Nelson is angry at the government for taking away her access to low-priced birth control — what she considers a reproductive right.
“Many other young women I know are either stopping taking the pill or asking their significant others to help cover the cost,” she said. “This is absolutely essential to young women on college campuses … something needs to change immediately.”It reminds one of the story of the young women who couldn't ask her "significant other" for financial help for paying for birth control because "money was too personal a subject to discuss with him."
Addie Nelson had just started to consider using University of Minnesota Duluth health services to buy a cheaper form of birth control. The freshman art and women’s studies major doesn’t have a car and said it would be difficult to get to a family planning clinic off campus.

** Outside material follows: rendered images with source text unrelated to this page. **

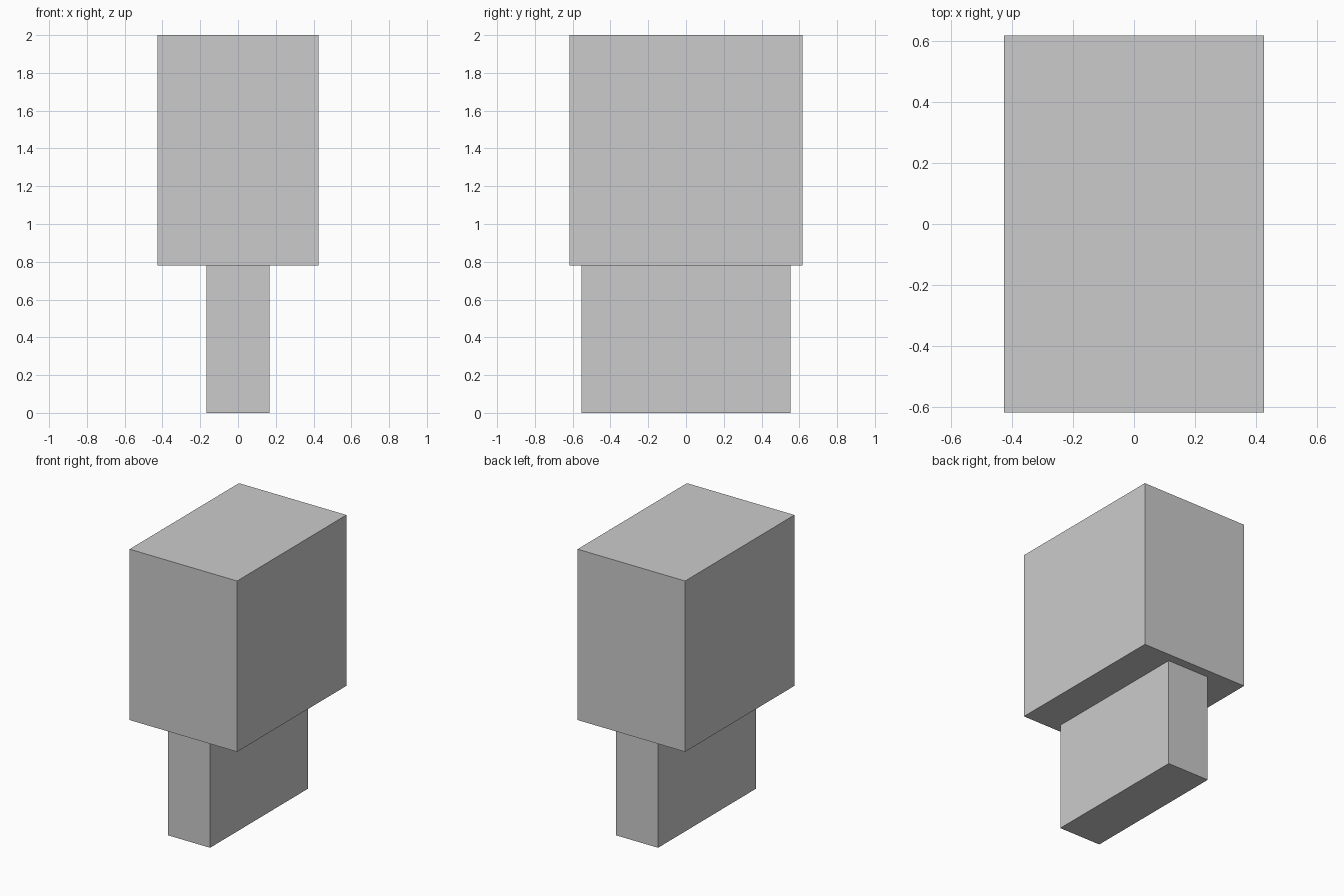
import bpy

if "Cube" in bpy.data.objects:
    bpy.data.objects.remove(bpy.data.objects["Cube"])


def box(name, width, depth, z0, z1):
    """Centred block spanning z0 to z1."""
    bpy.ops.mesh.primitive_cube_add(size=1, location=(0, 0, (z0 + z1) / 2))
    ob = bpy.context.object
    ob.name = name
    ob.scale = (width, depth, z1 - z0)
    bpy.ops.object.transform_apply(location=False, rotation=False, scale=True)
    return ob


JOINT_Z = 0.779

# Narrow lower block
box("lower_block", 0.334, 1.107, 0, JOINT_Z)

# Wide upper block resting on it
box("upper_block", 0.85, 1.235, JOINT_Z, 2)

But federal legislation signed by President Bush now prevents colleges from offering inexpensive forms of birth control. Provisions of the Deficit Reduction Act of 2005 — meant to save government money by cutting certain programs — began in January. [...snip] Duluth NewsTribune